#### [How to complete this task]
At the line with "mesh.materials.append(blue)", start repeating the data, and continue line by line through the final line, exactly.

#### [Records to use]
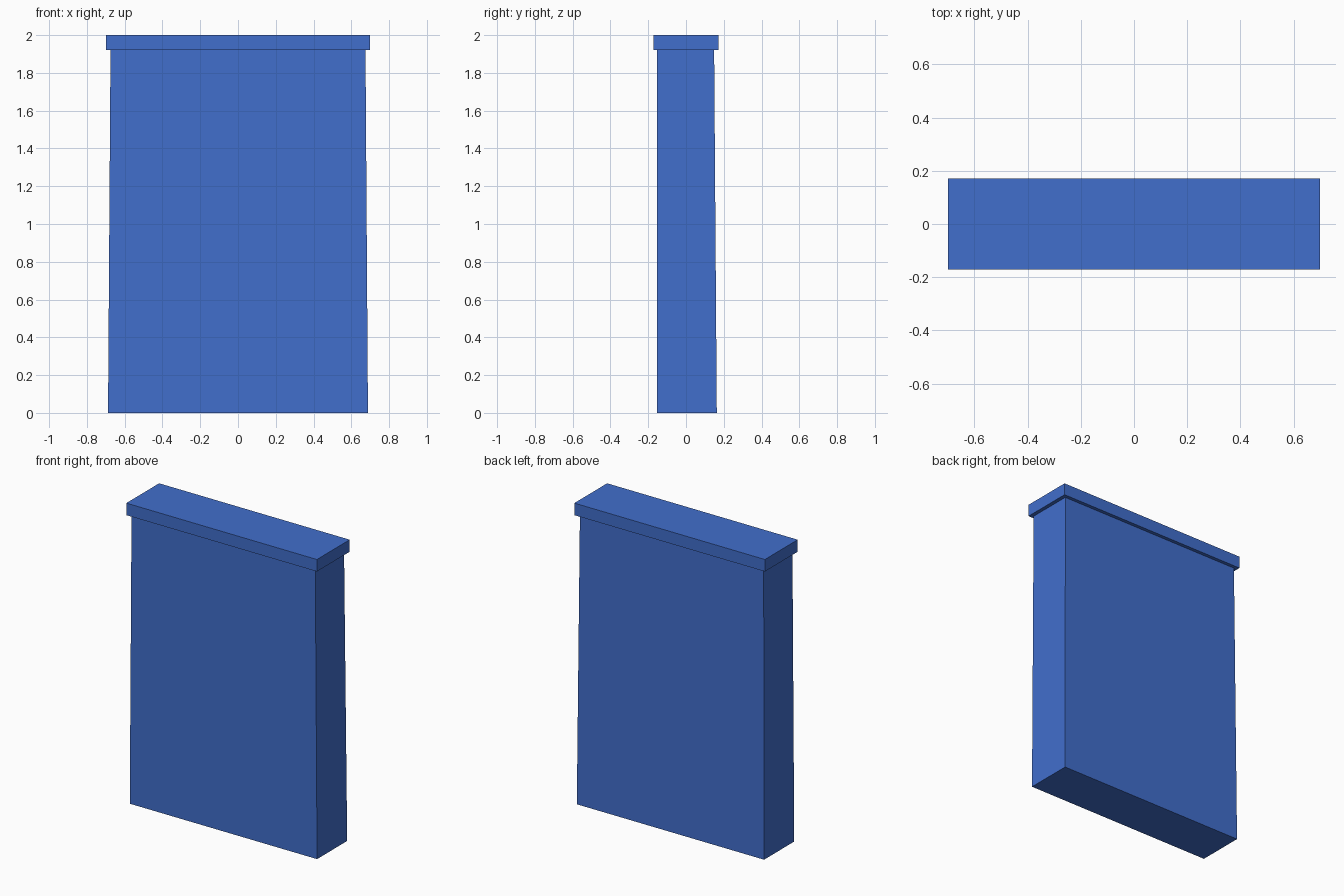
import bpy

if "Cube" in bpy.data.objects:
    bpy.data.objects.remove(bpy.data.objects["Cube"])

blue = bpy.data.materials.new("blue")
blue.diffuse_color = (0.053, 0.156, 0.604, 1.0)
blue.use_nodes = True
blue.node_tree.nodes["Principled BSDF"].inputs["Base Color"].default_value = blue.diffuse_color


def tapered_block(name, bottom, top, z0, z1):
    """Block between two rectangles given as (x0, x1, y0, y1)."""
    verts = []
    for (x0, x1, y0, y1), z in ((bottom, z0), (top, z1)):
        verts += [(x0, y0, z), (x1, y0, z), (x1, y1, z), (x0, y1, z)]
    faces = [(3, 2, 1, 0), (4, 5, 6, 7)]
    faces += [(i, (i + 1) % 4, (i + 1) % 4 + 4, i + 4) for i in range(4)]
    mesh = bpy.data.meshes.new(name)
    mesh.from_pydata(verts, [], faces)
    mesh.materials.append(blue)
    obj = bpy.data.objects.new(name, mesh)
    bpy.context.collection.objects.link(obj)
    return obj


# Slab body: upright front, slight taper on the sides and back
tapered_block("slab_body", (-0.688, 0.688, -0.153, 0.163),
              (-0.675, 0.675, -0.153, 0.149), 0.0, 1.92)

# Overhanging cap
cap = (-0.70, 0.70, -0.172, 0.172)
tapered_block("top_cap", cap, cap, 1.92, 2.0)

#### [Answer below]
    mesh.materials.append(blue)
    obj = bpy.data.objects.new(name, mesh)
    bpy.context.collection.objects.link(obj)
    return obj


# Slab body: upright front, slight taper on the sides and back
tapered_block("slab_body", (-0.688, 0.688, -0.153, 0.163),
              (-0.675, 0.675, -0.153, 0.149), 0.0, 1.92)

# Overhanging cap
cap = (-0.70, 0.70, -0.172, 0.172)
tapered_block("top_cap", cap, cap, 1.92, 2.0)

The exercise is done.